• [TO DO] Check each line of the entries for "hand" and report the ones that have it.

Saved data entries
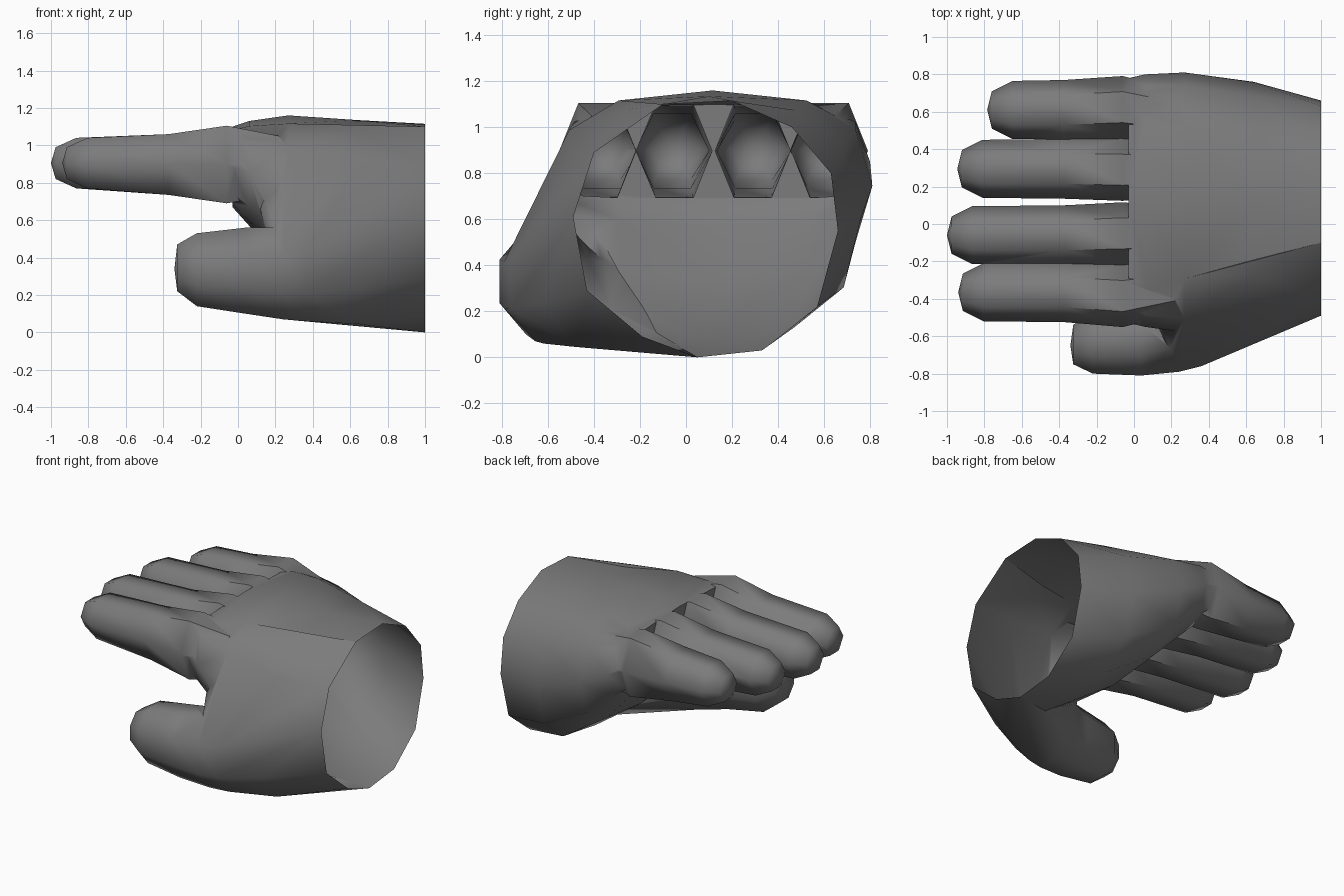
import bpy, bmesh, math

if "Cube" in bpy.data.objects:
    bpy.data.objects.remove(bpy.data.objects["Cube"])


def section(x, y0, y1, z0, z1, sides, power=2.0, offset=0.0):
    """Superellipse cross-section filling the given y and z limits."""
    pts = []
    for i in range(sides):
        a = 2 * math.pi * i / sides + offset
        c, s = math.cos(a), math.sin(a)
        pts.append((math.copysign(abs(c) ** (2 / power), c),
                    math.copysign(abs(s) ** (2 / power), s)))
    my = max(p[0] for p in pts)
    mz = max(p[1] for p in pts)
    return [(x, (y0 + y1) / 2 + (y1 - y0) / 2 * p / my,
             (z0 + z1) / 2 + (z1 - z0) / 2 * q / mz) for p, q in pts]


def finish(bm, name):
    """Turn a bmesh into a scene object with outward normals."""
    bmesh.ops.recalc_face_normals(bm, faces=bm.faces)
    mesh = bpy.data.meshes.new(name)
    bm.to_mesh(mesh)
    bm.free()
    ob = bpy.data.objects.new(name, mesh)
    bpy.context.collection.objects.link(ob)
    return ob


def loft(name, sections, tip=None):
    """Closed tube through the sections, with an optional pointed start."""
    bm = bmesh.new()
    rings = [[bm.verts.new(p) for p in s] for s in sections]
    n = len(rings[0])
    for a, b in zip(rings, rings[1:]):
        for i in range(n):
            j = (i + 1) % n
            bm.faces.new((a[i], a[j], b[j], b[i]))
    if tip:
        t = bm.verts.new(tip)
        for i in range(n):
            bm.faces.new((t, rings[0][(i + 1) % n], rings[0][i]))
    else:
        bm.faces.new(rings[0])
    bm.faces.new(rings[-1])
    return finish(bm, name)


def hull(name, points):
    """Convex body around the points."""
    bm = bmesh.new()
    for p in points:
        bm.verts.new(p)
    res = bmesh.ops.convex_hull(bm, input=bm.verts)
    loose = [v for v in bm.verts if not v.link_faces]
    bmesh.ops.delete(bm, geom=loose, context="VERTS")
    return finish(bm, name)


# Palm, from finger roots to wrist: x, y0, y1, z0, z1, power
palm = [(-0.03, -0.53, 0.78, 0.67, 1.10, 3.2),
        (0.06, -0.55, 0.80, 0.57, 1.13, 2.9),
        (0.27, -0.58, 0.81, 0.33, 1.16, 2.6),
        (0.64, -0.56, 0.76, 0.07, 1.135, 2.4)]
wrist = [(0.66, 0.55), (0.63, 0.80), (0.46, 1.00), (0.20, 1.115),
         (-0.10, 1.10), (-0.40, 0.89), (-0.49, 0.61), (-0.43, 0.29),
         (-0.19, 0.09), (0.05, 0.0), (0.33, 0.03), (0.57, 0.22)]
palm_rings = [section(*p[:5], 12, p[5]) for p in palm]
palm_rings.append([(1.0, y, z) for y, z in wrist])
hand = loft("hand", palm_rings)

# Fingers: tip x, centre y at the tip, centre y at the root, sink towards palm middle
parts = []
for name, tip, y, yr, ye in (("index_finger", -0.94, -0.365, -0.385, -0.34),
                             ("middle_finger", -1.0, -0.06, -0.05, -0.05),
                             ("ring_finger", -0.945, 0.295, 0.29, 0.29),
                             ("little_finger", -0.785, 0.61, 0.625, 0.58)):
    rings = [(tip + 0.025, y, 0.10, 0.82, 0.99),
             (tip + 0.135, y, 0.155, 0.77, 1.04),
             (-0.37, y, 0.16, 0.735, 1.06),
             (-0.06, yr, 0.166, 0.69, 1.105),
             (0.22, ye, 0.14, 0.74, 1.05)]
    parts.append(loft(name, [section(x, c - r, c + r, a, b, 6)
                             for x, c, r, a, b in rings], (tip, y, 0.905)))

# Thumb
thumb = [(-0.325, -0.75, -0.54, 0.22, 0.47),
         (-0.22, -0.80, -0.46, 0.14, 0.53),
         (0.04, -0.81, -0.42, 0.10, 0.56),
         (0.24, -0.79, -0.33, 0.07, 0.56),
         (0.36, -0.76, -0.28, 0.06, 0.58)]
thumb_rings = [section(*t, 8, 2, math.pi / 8) for t in thumb]
parts.append(loft("thumb", thumb_rings, (-0.34, -0.65, 0.34)))

# Ball of the thumb, filling between thumb, palm side and wrist
ball = thumb_rings[3] + thumb_rings[4]
ball += section(0.64, -0.635, -0.10, 0.045, 0.70, 8, 2, math.pi / 8)
ball += [p for r in palm_rings[2:] for p in r if p[1] < 0.06]
ball += [(0.12, -0.53, 0.66), (0.12, -0.40, 0.62)]
parts.append(hull("thumb_ball", ball))

# Fuse everything into one skin
bpy.context.view_layer.objects.active = hand
for p in parts:
    m = hand.modifiers.new("fuse", "BOOLEAN")
    m.operation = "UNION"
    m.solver = "EXACT"
    m.object = p
    bpy.ops.object.modifier_apply(modifier=m.name)
    bpy.data.objects.remove(p)

# Open the wrist
bm = bmesh.new()
bm.from_mesh(hand.data)
cap = [f for f in bm.faces if all(v.co.x > 0.999 for v in f.verts)]
bmesh.ops.delete(bm, geom=cap, context="FACES")
bmesh.ops.remove_doubles(bm, verts=bm.verts, dist=0.004)
bm.to_mesh(hand.data)
bm.free()

# Dark grey glove colour
mat = bpy.data.materials.new("dark_grey")
mat.diffuse_color = (0.2, 0.2, 0.2, 1)
mat.use_nodes = True
mat.node_tree.nodes["Principled BSDF"].inputs["Base Color"].default_value = mat.diffuse_color
hand.data.materials.clear()
hand.data.materials.append(mat)
for f in hand.data.polygons:
    f.material_index = 0

hand.select_set(True)
bpy.ops.object.shade_smooth_by_angle(angle=math.radians(65))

• [COMPLETED TASK]
hand = loft("hand", palm_rings)
bpy.context.view_layer.objects.active = hand
    m = hand.modifiers.new("fuse", "BOOLEAN")
bm.from_mesh(hand.data)
bm.to_mesh(hand.data)
hand.data.materials.clear()
hand.data.materials.append(mat)
for f in hand.data.polygons:
hand.select_set(True)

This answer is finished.